I found the interfaces with psychology especially interesting. Most significantly, Horn identifies two beliefs fundamental to both psychology and spirituality: the belief that people of any age are capable of positive change, and the belief that awareness itself is an agent of change. Early on, he takes a look at the kind of psychological readiness an individual might need before embarking on a serious spiritual quest. Later he turns his attention to the similarities and differences between the psychological experiences of personal insight and revelations of the spirit.
In Horn's marvelously peculiar (and peculiarly American) mind we also find a jolting but effective coupling of mysticism with pragmatism. Spiritual truths are to be judged, he says, not by doctrine or testimony, but by the effects they have on the quality of lives of men and women. There is some of this in William James, but Horn takes it further, using it not only as a test of the legitimacy of a spiritual experience but also as an ongoing methodology, a practical awareness of the effects that one's various behaviors have on one's life, whether they impede the spiritual quest or, as the I Ching would say, "Furthers." This kind of moderating influence played by the rational and intuitive minds in monitoring one's spiritual growth is likened by Horn to Buddha's middle way. Horn's way moves one step at a time, always observing very carefully where each step leads, and the next step must always begin with where we are now.

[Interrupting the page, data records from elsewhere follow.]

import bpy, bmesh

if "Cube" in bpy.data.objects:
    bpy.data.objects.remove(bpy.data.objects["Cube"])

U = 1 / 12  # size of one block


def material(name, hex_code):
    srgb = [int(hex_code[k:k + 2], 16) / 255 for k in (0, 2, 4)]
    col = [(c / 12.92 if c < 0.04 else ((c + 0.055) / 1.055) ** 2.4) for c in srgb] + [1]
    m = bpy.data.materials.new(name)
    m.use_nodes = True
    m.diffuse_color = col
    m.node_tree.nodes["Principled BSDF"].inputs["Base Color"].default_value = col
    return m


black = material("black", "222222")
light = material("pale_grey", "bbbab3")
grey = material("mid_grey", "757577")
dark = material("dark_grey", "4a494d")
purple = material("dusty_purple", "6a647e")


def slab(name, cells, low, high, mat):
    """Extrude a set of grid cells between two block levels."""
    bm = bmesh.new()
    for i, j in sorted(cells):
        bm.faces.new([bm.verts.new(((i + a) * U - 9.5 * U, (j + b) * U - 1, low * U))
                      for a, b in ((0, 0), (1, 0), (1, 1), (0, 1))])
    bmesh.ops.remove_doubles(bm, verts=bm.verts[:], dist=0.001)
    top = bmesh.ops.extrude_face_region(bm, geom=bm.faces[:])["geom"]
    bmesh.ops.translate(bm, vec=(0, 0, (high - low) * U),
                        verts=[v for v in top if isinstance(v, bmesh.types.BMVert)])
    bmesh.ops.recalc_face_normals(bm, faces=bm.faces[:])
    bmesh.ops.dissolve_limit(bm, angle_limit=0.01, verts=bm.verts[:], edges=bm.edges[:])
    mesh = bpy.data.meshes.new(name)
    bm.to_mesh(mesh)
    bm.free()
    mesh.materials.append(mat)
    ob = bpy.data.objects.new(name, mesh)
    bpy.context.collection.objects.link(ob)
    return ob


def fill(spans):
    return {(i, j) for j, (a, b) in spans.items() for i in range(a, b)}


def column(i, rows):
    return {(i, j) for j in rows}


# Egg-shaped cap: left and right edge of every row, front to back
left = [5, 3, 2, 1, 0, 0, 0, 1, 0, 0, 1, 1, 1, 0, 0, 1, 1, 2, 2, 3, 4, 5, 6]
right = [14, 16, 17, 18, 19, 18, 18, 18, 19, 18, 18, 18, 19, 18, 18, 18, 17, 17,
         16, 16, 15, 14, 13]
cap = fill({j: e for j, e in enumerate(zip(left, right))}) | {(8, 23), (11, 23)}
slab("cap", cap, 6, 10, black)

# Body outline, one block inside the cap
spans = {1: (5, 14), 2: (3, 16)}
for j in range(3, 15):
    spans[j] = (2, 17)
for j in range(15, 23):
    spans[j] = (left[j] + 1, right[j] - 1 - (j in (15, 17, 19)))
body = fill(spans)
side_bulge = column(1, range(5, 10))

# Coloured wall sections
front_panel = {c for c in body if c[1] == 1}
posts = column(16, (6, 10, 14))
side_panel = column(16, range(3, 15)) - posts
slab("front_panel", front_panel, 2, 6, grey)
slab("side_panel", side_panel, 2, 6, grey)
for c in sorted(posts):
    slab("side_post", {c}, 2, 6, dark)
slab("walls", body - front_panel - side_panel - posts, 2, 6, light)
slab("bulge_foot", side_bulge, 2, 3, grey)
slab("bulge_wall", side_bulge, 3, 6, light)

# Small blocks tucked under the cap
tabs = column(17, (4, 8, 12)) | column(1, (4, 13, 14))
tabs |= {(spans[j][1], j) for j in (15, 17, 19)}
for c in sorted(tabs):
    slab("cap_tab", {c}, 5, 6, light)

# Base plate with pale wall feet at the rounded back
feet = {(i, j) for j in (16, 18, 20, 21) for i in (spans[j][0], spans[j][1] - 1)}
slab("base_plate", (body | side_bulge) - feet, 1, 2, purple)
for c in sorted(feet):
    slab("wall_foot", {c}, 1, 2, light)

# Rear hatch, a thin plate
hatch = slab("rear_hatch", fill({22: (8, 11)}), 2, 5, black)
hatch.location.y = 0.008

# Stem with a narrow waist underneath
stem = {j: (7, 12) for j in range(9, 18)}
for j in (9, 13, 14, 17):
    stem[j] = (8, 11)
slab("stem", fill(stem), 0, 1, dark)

And, like all spiritual quests, it also always ends with where we are now. As Horn's beloved Tagore writes, "... in the midst of our home and our work, the prayer rises, "Lead me across!" For here rolls the sea, and even here lies the other shore waiting to be reached -- yes, here is this everlasting present, not distant, not anywhere else."